BEGIN Exercise material

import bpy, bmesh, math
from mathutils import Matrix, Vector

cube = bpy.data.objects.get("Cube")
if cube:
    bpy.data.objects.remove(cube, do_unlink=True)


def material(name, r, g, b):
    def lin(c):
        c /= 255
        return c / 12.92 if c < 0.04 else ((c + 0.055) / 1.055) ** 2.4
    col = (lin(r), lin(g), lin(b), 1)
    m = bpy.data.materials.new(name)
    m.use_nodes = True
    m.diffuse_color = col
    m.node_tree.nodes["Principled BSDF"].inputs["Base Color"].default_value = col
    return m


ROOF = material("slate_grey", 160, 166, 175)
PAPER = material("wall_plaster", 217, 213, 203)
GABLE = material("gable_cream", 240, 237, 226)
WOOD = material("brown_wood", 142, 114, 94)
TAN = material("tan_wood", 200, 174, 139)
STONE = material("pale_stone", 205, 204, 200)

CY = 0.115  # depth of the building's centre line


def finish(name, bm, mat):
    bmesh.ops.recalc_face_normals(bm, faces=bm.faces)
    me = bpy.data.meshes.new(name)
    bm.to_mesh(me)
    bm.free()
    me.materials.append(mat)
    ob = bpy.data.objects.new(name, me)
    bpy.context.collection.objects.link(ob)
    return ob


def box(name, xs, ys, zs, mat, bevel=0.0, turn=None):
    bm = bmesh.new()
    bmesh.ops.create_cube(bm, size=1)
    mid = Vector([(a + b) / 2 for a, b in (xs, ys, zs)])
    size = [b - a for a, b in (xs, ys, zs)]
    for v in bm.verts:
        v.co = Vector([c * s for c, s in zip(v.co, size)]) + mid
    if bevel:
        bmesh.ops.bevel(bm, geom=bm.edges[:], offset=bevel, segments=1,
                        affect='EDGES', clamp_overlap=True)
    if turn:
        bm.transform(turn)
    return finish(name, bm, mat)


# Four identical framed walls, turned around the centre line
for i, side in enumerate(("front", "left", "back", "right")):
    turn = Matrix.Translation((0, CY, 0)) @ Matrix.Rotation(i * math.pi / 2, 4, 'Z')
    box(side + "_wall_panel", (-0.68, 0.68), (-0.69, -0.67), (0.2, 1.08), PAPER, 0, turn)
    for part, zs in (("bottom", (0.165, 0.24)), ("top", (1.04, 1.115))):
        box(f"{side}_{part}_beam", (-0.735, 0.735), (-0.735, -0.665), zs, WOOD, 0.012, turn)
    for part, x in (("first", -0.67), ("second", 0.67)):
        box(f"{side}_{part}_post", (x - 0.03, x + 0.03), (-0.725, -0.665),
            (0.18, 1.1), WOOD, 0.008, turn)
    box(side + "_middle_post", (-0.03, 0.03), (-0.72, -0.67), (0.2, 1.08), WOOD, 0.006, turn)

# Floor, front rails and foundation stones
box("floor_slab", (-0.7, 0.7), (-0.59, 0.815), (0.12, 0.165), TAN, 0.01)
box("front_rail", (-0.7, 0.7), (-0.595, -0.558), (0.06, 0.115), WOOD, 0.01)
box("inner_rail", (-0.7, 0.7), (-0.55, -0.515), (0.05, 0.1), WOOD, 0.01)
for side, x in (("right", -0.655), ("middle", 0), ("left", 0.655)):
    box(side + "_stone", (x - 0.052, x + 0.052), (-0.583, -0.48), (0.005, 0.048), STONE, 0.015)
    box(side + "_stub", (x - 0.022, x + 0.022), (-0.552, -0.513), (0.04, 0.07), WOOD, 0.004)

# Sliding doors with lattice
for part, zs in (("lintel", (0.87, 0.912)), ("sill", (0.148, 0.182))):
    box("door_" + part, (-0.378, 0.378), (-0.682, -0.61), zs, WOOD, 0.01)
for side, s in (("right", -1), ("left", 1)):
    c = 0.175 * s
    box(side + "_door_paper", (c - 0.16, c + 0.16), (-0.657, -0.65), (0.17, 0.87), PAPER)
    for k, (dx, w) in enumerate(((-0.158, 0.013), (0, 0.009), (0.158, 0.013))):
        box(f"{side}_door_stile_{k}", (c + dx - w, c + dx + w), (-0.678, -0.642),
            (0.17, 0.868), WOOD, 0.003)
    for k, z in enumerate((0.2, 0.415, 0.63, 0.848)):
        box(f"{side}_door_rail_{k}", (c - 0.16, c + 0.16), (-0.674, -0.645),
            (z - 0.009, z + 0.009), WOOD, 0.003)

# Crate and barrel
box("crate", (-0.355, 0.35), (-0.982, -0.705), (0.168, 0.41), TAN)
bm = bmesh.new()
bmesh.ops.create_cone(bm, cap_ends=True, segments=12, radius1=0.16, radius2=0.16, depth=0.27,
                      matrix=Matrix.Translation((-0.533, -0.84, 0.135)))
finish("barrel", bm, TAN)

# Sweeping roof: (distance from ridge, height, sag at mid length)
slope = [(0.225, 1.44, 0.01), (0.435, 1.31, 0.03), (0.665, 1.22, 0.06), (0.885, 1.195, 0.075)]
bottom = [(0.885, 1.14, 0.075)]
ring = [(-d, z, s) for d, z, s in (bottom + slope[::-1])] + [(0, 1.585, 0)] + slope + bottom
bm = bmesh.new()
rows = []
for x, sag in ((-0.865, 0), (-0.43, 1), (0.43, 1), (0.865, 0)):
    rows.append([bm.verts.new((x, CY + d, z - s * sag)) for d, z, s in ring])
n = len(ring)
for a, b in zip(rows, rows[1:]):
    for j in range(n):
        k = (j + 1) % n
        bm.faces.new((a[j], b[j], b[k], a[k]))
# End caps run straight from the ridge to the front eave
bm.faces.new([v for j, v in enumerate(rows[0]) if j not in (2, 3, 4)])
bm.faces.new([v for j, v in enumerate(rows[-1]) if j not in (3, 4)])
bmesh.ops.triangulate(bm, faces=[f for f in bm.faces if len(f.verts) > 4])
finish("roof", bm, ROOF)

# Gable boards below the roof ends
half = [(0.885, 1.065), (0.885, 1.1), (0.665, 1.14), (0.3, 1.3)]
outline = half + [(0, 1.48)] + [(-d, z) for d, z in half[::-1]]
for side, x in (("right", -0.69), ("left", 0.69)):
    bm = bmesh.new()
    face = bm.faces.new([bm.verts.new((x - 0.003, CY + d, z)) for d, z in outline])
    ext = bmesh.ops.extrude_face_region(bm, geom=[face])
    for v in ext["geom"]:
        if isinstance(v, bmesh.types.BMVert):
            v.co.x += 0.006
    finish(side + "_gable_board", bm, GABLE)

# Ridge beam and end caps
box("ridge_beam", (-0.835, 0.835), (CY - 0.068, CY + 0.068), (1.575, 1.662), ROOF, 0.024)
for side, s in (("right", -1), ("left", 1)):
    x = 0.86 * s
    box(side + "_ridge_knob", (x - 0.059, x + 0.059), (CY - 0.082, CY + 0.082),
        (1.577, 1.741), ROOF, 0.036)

END Exercise material

_Task objective_
Go through the data above and copy all of it exactly.

_Exercise output_
import bpy, bmesh, math
from mathutils import Matrix, Vector

cube = bpy.data.objects.get("Cube")
if cube:
    bpy.data.objects.remove(cube, do_unlink=True)


def material(name, r, g, b):
    def lin(c):
        c /= 255
        return c / 12.92 if c < 0.04 else ((c + 0.055) / 1.055) ** 2.4
    col = (lin(r), lin(g), lin(b), 1)
    m = bpy.data.materials.new(name)
    m.use_nodes = True
    m.diffuse_color = col
    m.node_tree.nodes["Principled BSDF"].inputs["Base Color"].default_value = col
    return m


ROOF = material("slate_grey", 160, 166, 175)
PAPER = material("wall_plaster", 217, 213, 203)
GABLE = material("gable_cream", 240, 237, 226)
WOOD = material("brown_wood", 142, 114, 94)
TAN = material("tan_wood", 200, 174, 139)
STONE = material("pale_stone", 205, 204, 200)

CY = 0.115  # depth of the building's centre line


def finish(name, bm, mat):
    bmesh.ops.recalc_face_normals(bm, faces=bm.faces)
    me = bpy.data.meshes.new(name)
    bm.to_mesh(me)
    bm.free()
    me.materials.append(mat)
    ob = bpy.data.objects.new(name, me)
    bpy.context.collection.objects.link(ob)
    return ob


def box(name, xs, ys, zs, mat, bevel=0.0, turn=None):
    bm = bmesh.new()
    bmesh.ops.create_cube(bm, size=1)
    mid = Vector([(a + b) / 2 for a, b in (xs, ys, zs)])
    size = [b - a for a, b in (xs, ys, zs)]
    for v in bm.verts:
        v.co = Vector([c * s for c, s in zip(v.co, size)]) + mid
    if bevel:
        bmesh.ops.bevel(bm, geom=bm.edges[:], offset=bevel, segments=1,
                        affect='EDGES', clamp_overlap=True)
    if turn:
        bm.transform(turn)
    return finish(name, bm, mat)


# Four identical framed walls, turned around the centre line
for i, side in enumerate(("front", "left", "back", "right")):
    turn = Matrix.Translation((0, CY, 0)) @ Matrix.Rotation(i * math.pi / 2, 4, 'Z')
    box(side + "_wall_panel", (-0.68, 0.68), (-0.69, -0.67), (0.2, 1.08), PAPER, 0, turn)
    for part, zs in (("bottom", (0.165, 0.24)), ("top", (1.04, 1.115))):
        box(f"{side}_{part}_beam", (-0.735, 0.735), (-0.735, -0.665), zs, WOOD, 0.012, turn)
    for part, x in (("first", -0.67), ("second", 0.67)):
        box(f"{side}_{part}_post", (x - 0.03, x + 0.03), (-0.725, -0.665),
            (0.18, 1.1), WOOD, 0.008, turn)
    box(side + "_middle_post", (-0.03, 0.03), (-0.72, -0.67), (0.2, 1.08), WOOD, 0.006, turn)

# Floor, front rails and foundation stones
box("floor_slab", (-0.7, 0.7), (-0.59, 0.815), (0.12, 0.165), TAN, 0.01)
box("front_rail", (-0.7, 0.7), (-0.595, -0.558), (0.06, 0.115), WOOD, 0.01)
box("inner_rail", (-0.7, 0.7), (-0.55, -0.515), (0.05, 0.1), WOOD, 0.01)
for side, x in (("right", -0.655), ("middle", 0), ("left", 0.655)):
    box(side + "_stone", (x - 0.052, x + 0.052), (-0.583, -0.48), (0.005, 0.048), STONE, 0.015)
    box(side + "_stub", (x - 0.022, x + 0.022), (-0.552, -0.513), (0.04, 0.07), WOOD, 0.004)

# Sliding doors with lattice
for part, zs in (("lintel", (0.87, 0.912)), ("sill", (0.148, 0.182))):
    box("door_" + part, (-0.378, 0.378), (-0.682, -0.61), zs, WOOD, 0.01)
for side, s in (("right", -1), ("left", 1)):
    c = 0.175 * s
    box(side + "_door_paper", (c - 0.16, c + 0.16), (-0.657, -0.65), (0.17, 0.87), PAPER)
    for k, (dx, w) in enumerate(((-0.158, 0.013), (0, 0.009), (0.158, 0.013))):
        box(f"{side}_door_stile_{k}", (c + dx - w, c + dx + w), (-0.678, -0.642),
            (0.17, 0.868), WOOD, 0.003)
    for k, z in enumerate((0.2, 0.415, 0.63, 0.848)):
        box(f"{side}_door_rail_{k}", (c - 0.16, c + 0.16), (-0.674, -0.645),
            (z - 0.009, z + 0.009), WOOD, 0.003)

# Crate and barrel
box("crate", (-0.355, 0.35), (-0.982, -0.705), (0.168, 0.41), TAN)
bm = bmesh.new()
bmesh.ops.create_cone(bm, cap_ends=True, segments=12, radius1=0.16, radius2=0.16, depth=0.27,
                      matrix=Matrix.Translation((-0.533, -0.84, 0.135)))
finish("barrel", bm, TAN)

# Sweeping roof: (distance from ridge, height, sag at mid length)
slope = [(0.225, 1.44, 0.01), (0.435, 1.31, 0.03), (0.665, 1.22, 0.06), (0.885, 1.195, 0.075)]
bottom = [(0.885, 1.14, 0.075)]
ring = [(-d, z, s) for d, z, s in (bottom + slope[::-1])] + [(0, 1.585, 0)] + slope + bottom
bm = bmesh.new()
rows = []
for x, sag in ((-0.865, 0), (-0.43, 1), (0.43, 1), (0.865, 0)):
    rows.append([bm.verts.new((x, CY + d, z - s * sag)) for d, z, s in ring])
n = len(ring)
for a, b in zip(rows, rows[1:]):
    for j in range(n):
        k = (j + 1) % n
        bm.faces.new((a[j], b[j], b[k], a[k]))
# End caps run straight from the ridge to the front eave
bm.faces.new([v for j, v in enumerate(rows[0]) if j not in (2, 3, 4)])
bm.faces.new([v for j, v in enumerate(rows[-1]) if j not in (3, 4)])
bmesh.ops.triangulate(bm, faces=[f for f in bm.faces if len(f.verts) > 4])
finish("roof", bm, ROOF)

# Gable boards below the roof ends
half = [(0.885, 1.065), (0.885, 1.1), (0.665, 1.14), (0.3, 1.3)]
outline = half + [(0, 1.48)] + [(-d, z) for d, z in half[::-1]]
for side, x in (("right", -0.69), ("left", 0.69)):
    bm = bmesh.new()
    face = bm.faces.new([bm.verts.new((x - 0.003, CY + d, z)) for d, z in outline])
    ext = bmesh.ops.extrude_face_region(bm, geom=[face])
    for v in ext["geom"]:
        if isinstance(v, bmesh.types.BMVert):
            v.co.x += 0.006
    finish(side + "_gable_board", bm, GABLE)

# Ridge beam and end caps
box("ridge_beam", (-0.835, 0.835), (CY - 0.068, CY + 0.068), (1.575, 1.662), ROOF, 0.024)
for side, s in (("right", -1), ("left", 1)):
    x = 0.86 * s
    box(side + "_ridge_knob", (x - 0.059, x + 0.059), (CY - 0.082, CY + 0.082),
        (1.577, 1.741), ROOF, 0.036)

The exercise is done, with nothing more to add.